Two tents that were used as schools in the Charar Bolak district in the Balkh province were set fire late Sunday. Leaflets were left at the site warning people to "not send girls to schools," reports the Associated Press. On Saturday another school for girls was burned down in eastern Afghanistan. The Shaga Primary School in the Dara-e-Norr district of the Nangarhar province was left in ruins, according to the Associated Press. Almost two years after the fall of the Taliban, most girls are still not in school.
These attacks are examples of the mounting insecurity that is taking over Afghanistan. On Wednesday an Afghan aid worker was killed in an ambush in the southern province of Helmand.
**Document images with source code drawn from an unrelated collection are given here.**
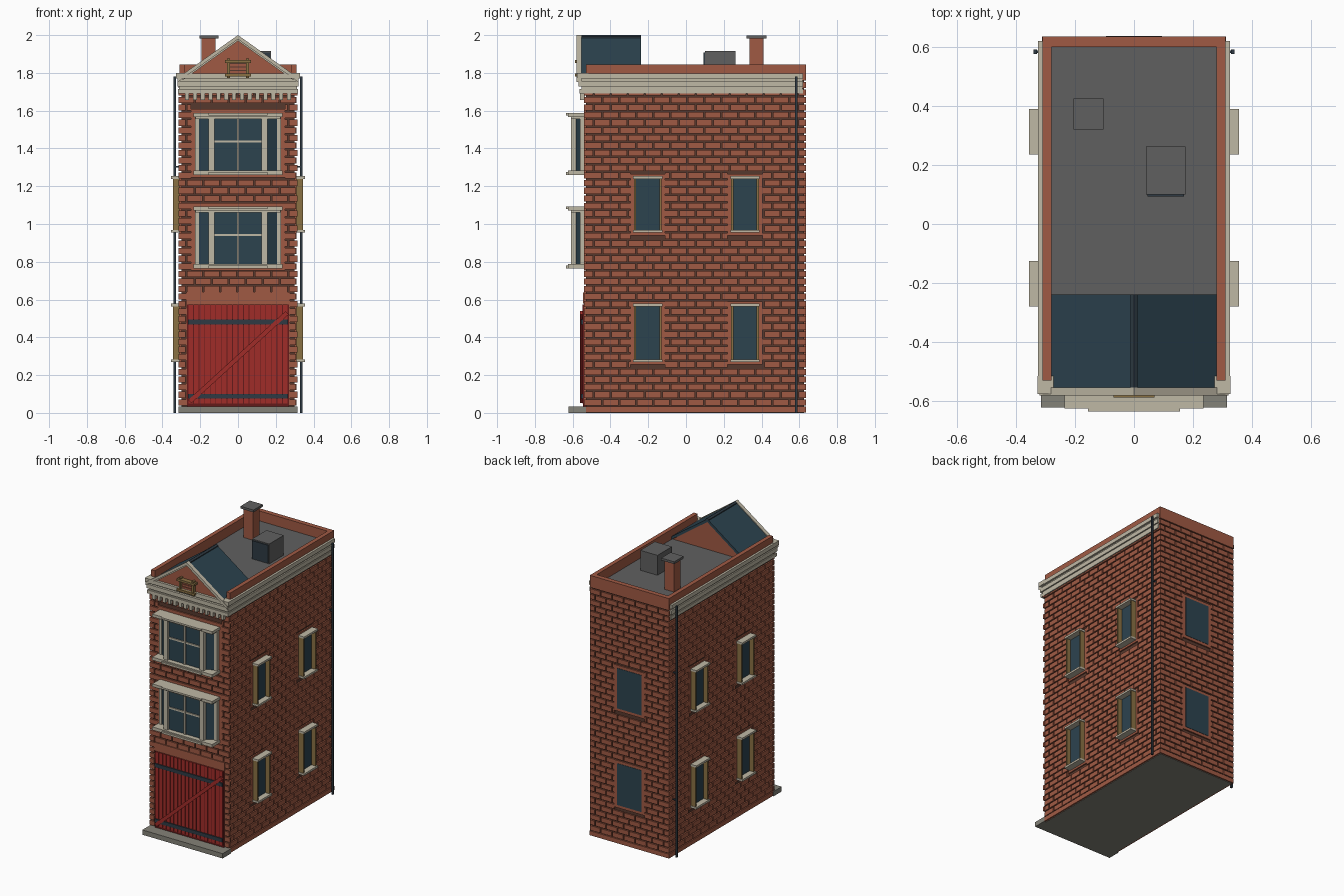
import bpy, bmesh
from mathutils import Vector

if "Cube" in bpy.data.objects:
    bpy.data.objects.remove(bpy.data.objects["Cube"])


def material(name, rgb):
    m = bpy.data.materials.new(name)
    lin = [(c / 255 / 12.92) if c < 11 else ((c / 255 + 0.055) / 1.055) ** 2.4 for c in rgb]
    m.diffuse_color = (*lin, 1)
    m.use_nodes = True
    m.node_tree.nodes["Principled BSDF"].inputs["Base Color"].default_value = m.diffuse_color
    return m


BRICK = material("brick", (160, 90, 68))
MORTAR = material("mortar", (86, 56, 45))
STONE = material("cream_stone", (191, 184, 165))
STEP = material("grey_stone", (132, 130, 120))
ROOF = material("grey_roofing", (96, 96, 96))
SLATE = material("blue_slate", (44, 67, 79))
IRON = material("dark_iron", (46, 58, 67))
RED = material("red_paint", (160, 44, 40))
DARKRED = material("red_groove", (100, 26, 25))
OCHRE = material("ochre_wood", (138, 113, 68))


def add_prism(bm, pts, lo, hi, f):
    """Extrude a 2D outline between lo and hi; f maps (a, b, depth) to xyz."""
    a = [bm.verts.new(f(p, q, lo)) for p, q in pts]
    b = [bm.verts.new(f(p, q, hi)) for p, q in pts]
    n = len(pts)
    bm.faces.new(a)
    bm.faces.new(b[::-1])
    for i in range(n):
        bm.faces.new((a[i], b[i], b[(i + 1) % n], a[(i + 1) % n]))


def add_box(bm, x0, x1, y0, y1, z0, z1):
    add_prism(bm, [(x0, y0), (x1, y0), (x1, y1), (x0, y1)], z0, z1, upright)


def finish(name, mat, bm):
    bmesh.ops.recalc_face_normals(bm, faces=bm.faces)
    me = bpy.data.meshes.new(name)
    bm.to_mesh(me)
    bm.free()
    me.materials.append(mat)
    ob = bpy.data.objects.new(name, me)
    bpy.context.collection.objects.link(ob)
    return ob


def boxes(name, mat, items, mirror=False):
    bm = bmesh.new()
    for b in items:
        add_box(bm, *b)
        if mirror:
            add_box(bm, -b[1], -b[0], *b[2:])
    return finish(name, mat, bm)


def prisms(name, mat, outlines, lo, hi, f):
    bm = bmesh.new()
    for o in outlines:
        add_prism(bm, o, lo, hi, f)
    return finish(name, mat, bm)


def along_y(a, b, c):
    return (a, c, b)


def upright(a, b, c):
    return (a, b, c)


# Wall core, plinth and underside
boxes("wall_core", MORTAR, [(-0.30, 0.30, -0.53, 0.625, 0.005, 1.765)])
boxes("underside", STEP, [(-0.30, 0.30, -0.53, 0.625, 0, 0.006)])
boxes("plinth", BRICK, [(-0.311, 0.311, -0.541, 0.635, 0.003, 0.034)])

# Raised bricks, left out around openings, which get plain brick surrounds
COURSE, LENGTH, GAP = 0.04, 0.09, 0.008
side = lambda s: (lambda u, z, d: (s * (0.30 + d), u, z))
front = lambda u, z, d: (u, -0.53 - d, z)
back = lambda u, z, d: (u, 0.625 + d, z)


def rect(u0, u1, z0, z1):
    return [(u0, z0), (u1, z0), (u1, z1), (u0, z1)]


def brick_wall(name, f, u0, u1, holes):
    bm = bmesh.new()
    for row in range(43):
        z0 = 0.04 + row * COURSE
        z1 = z0 + COURSE - GAP
        cuts = sorted((h[0], h[1]) for h in holes if h[2] < z1 and h[3] > z0)
        u = u0 - (LENGTH / 2 if row % 2 else 0)
        while u < u1:
            spans = [(max(u, u0), min(u + LENGTH - GAP, u1))]
            for h0, h1 in cuts:
                spans = [s for p, q in spans for s in ((p, min(q, h0)), (max(p, h1), q))]
            for p, q in spans:
                if q - p > 0.006:
                    add_prism(bm, rect(p, q, z0, z1), -0.002, 0.01, f)
            u += LENGTH
    for h in holes:
        add_prism(bm, rect(*h), -0.002, 0.009, f)
    finish(name, BRICK, bm)


WIN_Z = [(0.275, 0.57), (0.96, 1.245)]
WIN_Y = [(-0.27, -0.135), (0.245, 0.38)]
side_holes = [(y0 - 0.025, y1 + 0.025, z0 - 0.02, z1 + 0.02) for y0, y1 in WIN_Y for z0, z1 in WIN_Z]
brick_wall("right_bricks", side(1), -0.53, 0.625, side_holes)
brick_wall("left_bricks", side(-1), -0.53, 0.625, side_holes)
brick_wall("back_bricks", back, -0.31, 0.31,
           [(-0.12, 0.12, z0 - 0.02, z1 + 0.02) for z0, z1 in WIN_Z])
brick_wall("front_bricks", front, -0.316, 0.316,
           [(-0.275, 0.275, 0.04, 0.64), (-0.25, 0.25, 0.755, 1.11), (-0.25, 0.25, 1.245, 1.61)])

# Side and back windows
glass, sills, jambs = [], [], []
for z0, z1 in WIN_Z:
    for y0, y1 in WIN_Y:
        glass.append((0.305, 0.314, y0, y1, z0, z1))
        sills += [(0.305, 0.355, y0 - 0.01, y1 + 0.01, z0 - 0.006, z0 + 0.008),
                  (0.305, 0.355, y0 - 0.01, y1 + 0.01, z1 - 0.006, z1 + 0.008)]
        jambs += [(0.305, 0.345, y - 0.006, y + 0.006, z0, z1) for y in (y0, y1)]
boxes("side_window_glass", SLATE, glass, True)
boxes("side_window_sills", STONE, sills, True)
boxes("side_window_jambs", OCHRE, jambs, True)
boxes("back_window_glass", SLATE, [(-0.095, 0.095, 0.63, 0.636, z0, z1) for z0, z1 in WIN_Z])

# Canted bay windows
for label, z in (("lower", 0.765), ("upper", 1.26)):
    t = z + 0.327
    prisms(label + "_bay_glass", SLATE,
           [[(-0.215, -0.53), (0.215, -0.53), (0.215, -0.55), (0.14, -0.592), (-0.14, -0.592), (-0.215, -0.55)]],
           z + 0.01, t - 0.01, upright)
    boxes(label + "_bay_ledges", STONE,
          [(-0.235, 0.235, -0.625, -0.535, z, z + 0.022), (-0.155, 0.155, -0.635, -0.62, z, z + 0.014),
           (-0.235, 0.235, -0.625, -0.535, t - 0.02, t), (-0.155, 0.155, -0.635, -0.62, t - 0.012, t),
           (-0.225, 0.225, -0.61, -0.535, t - 0.03, t - 0.02)])
    boxes(label + "_bay_posts", STONE,
          [(0.125, 0.157, -0.61, -0.575, z + 0.02, t - 0.02), (0.207, 0.227, -0.562, -0.535, z + 0.02, t - 0.02)], True)
    m = z + 0.177
    boxes(label + "_bay_mullions", STONE,
          [(-0.006, 0.006, -0.6, -0.585, z + 0.02, t - 0.02), (-0.13, 0.13, -0.599, -0.585, m - 0.006, m + 0.006)])

# Plank door with straps, brace and stone step
boxes("door_backing", DARKRED, [(-0.27, 0.27, -0.544, -0.53, 0.035, 0.575)])
N = 18
w = 0.53 / N
boxes("door_planks", RED, [(-0.265 + i * w + 0.002, -0.265 + (i + 1) * w - 0.002, -0.549, -0.535, 0.05, 0.575)
                           for i in range(N)])
boxes("door_straps", IRON, [(-0.265, 0.265, -0.556, -0.54, z, z + 0.026) for z in (0.075, 0.468)])
p, q = Vector((-0.255, 0.06)), Vector((0.26, 0.53))
d = (q - p).normalized()
n = Vector((-d.y, d.x)) * 0.012
prisms("door_brace", RED, [[tuple(p - n), tuple(q - n), tuple(q + n), tuple(p + n)]], -0.56, -0.54, along_y)
boxes("door_lintel", BRICK, [(-0.275, 0.275, -0.546, -0.53, 0.578, 0.638)])
boxes("front_step", STEP, [(-0.315, 0.315, -0.622, -0.53, 0, 0.034)])

# Three cornice bands on the front and both sides, with recessed grooves and a dentil row
bands = [(0.012, 1.69, 1.714), (0.016, 1.727, 1.756), (0.02, 1.769, 1.797)]
for i, (o, z0, z1) in enumerate(bands):
    e = 0.305 + o
    boxes("cornice_band_%d" % (i + 1), STONE,
          [(-e, e, -0.552 - o, -0.52, z0, z1), (-e, -0.3, -0.53, 0.62, z0, z1), (0.3, e, -0.53, 0.62, z0, z1)])
boxes("cornice_groove", STONE, [(-0.312, 0.312, -0.552, -0.52, 1.70, 1.78), (-0.312, -0.3, -0.53, 0.618, 1.70, 1.78),
                                (0.3, 0.312, -0.53, 0.618, 1.70, 1.78)])
boxes("cornice_end_blocks", STONE, [(0.265, 0.327, -0.576, -0.515, 1.77, 1.80)], True)
boxes("dentils", STONE, [(-0.281 + i * 0.0415, -0.259 + i * 0.0415, -0.562, -0.535, 1.657, 1.692) for i in range(14)])

# Flat roof and parapet
boxes("flat_roof", ROOF, [(-0.285, 0.285, -0.53, 0.605, 1.76, 1.775)])
boxes("side_parapets", BRICK, [(0.28, 0.31, -0.53, 0.63, 1.76, 1.845)], True)
boxes("back_parapet", BRICK, [(-0.31, 0.31, 0.60, 0.634, 1.76, 1.845)])

# Front gable: brick body, slate slopes, stone verge
SLOPE = 0.71


def chevron(half, top, thick):
    return [[(0, top), (s * half, top - half * SLOPE), (s * half, top - half * SLOPE - thick), (0, top - thick)]
            for s in (1, -1)]


prisms("gable_wall", BRICK, [[(-0.28, 1.772), (0.28, 1.772), (0, 1.972)]], -0.555, -0.245, along_y)
prisms("gable_slates", SLATE, chevron(0.28, 1.994, 0.022), -0.56, -0.238, along_y)
prisms("gable_verge", STONE, chevron(0.32, 2.0, 0.022), -0.58, -0.553, along_y)
prisms("gable_inner_verge", STONE, chevron(0.295, 1.979, 0.01), -0.567, -0.553, along_y)
prisms("ridge_cap", IRON, chevron(0.012, 2.0, 0.012), -0.553, -0.238, along_y)

# Small louvred gable window
boxes("gable_window_frame", OCHRE,
      [(-0.07, 0.07, -0.588, -0.55, z, z + 0.015) for z in (1.782, 1.852)]
      + [(x - 0.007, x + 0.007, -0.58, -0.55, 1.772, 1.876) for x in (-0.05, 0.05)])
boxes("gable_window_louvres", BRICK,
      [(-0.045, 0.045, -0.566, -0.55, 1.798 + i * 0.018, 1.811 + i * 0.018) for i in range(3)])
boxes("gable_window_opening", MORTAR, [(-0.045, 0.045, -0.56, -0.55, 1.792, 1.852)])

# Chimney and roof vent
boxes("chimney", BRICK, [(-0.192, -0.118, 0.335, 0.41, 1.77, 1.986)])
boxes("chimney_cap", ROOF, [(-0.205, -0.103, 0.32, 0.425, 1.982, 1.998)])
boxes("roof_vent", ROOF, [(0.04, 0.175, 0.1, 0.262, 1.77, 1.916)])
boxes("vent_grille", IRON, [(0.045, 0.17, 0.093, 0.102, 1.78, 1.908)])

# Square drainpipes
boxes("drainpipes", IRON, [(0.329, 0.341, 0.576, 0.59, 0, 1.78)], True)
boxes("drainpipe_brackets", IRON, [(0.305, 0.331, 0.579, 0.587, z, z + 0.008) for z in (0.4, 1.3)], True)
Meanwhile, at a conference at the NATO headquarters in Brussels last week, international experts and aid organizations called for the expansion of ISAF. The Feminist Majority is leading the call for increased reconstruction funding and for more resources to support the work of the Ministry of Women's Affairs and the Independent Human Rights Commission.
2/27/2015 This Bipartisan Bill Will Hold Colleges Accountable for Ending Campus Sexual Assault - A bipartisan bill aimed at holding colleges and universities accountable for rape and sexual assault cases was introduced in Congress yesterday, spearheaded by Senator Kirsten Gillibrand (D-NY).
Some of the Campus Accountability and Safety Act's key key provisions include a requirement of confidential reporting systems on colleges and universities, minimum training requirements for campus personnel, and stricter penalties for schools found to be in violation of Title IX or the Clery Act. . . .
2/26/2015 If This Bill Passes Federal Law Will Add Consent to Sex Ed Curriculums - Right now, federal law does not require health or sex education to include sexual assault prevention - but that could change with a new bill introduced by Senators Claire McCaskill (D-MO) and Tim Kaine (D-VA).
The Teach Safe Relationships Act of 2015, which was introduced earlier this month, would require all public secondary schools in the country to include teaching "safe relationship behavior" in order to help prevent domestic violence and sexual assault. . . .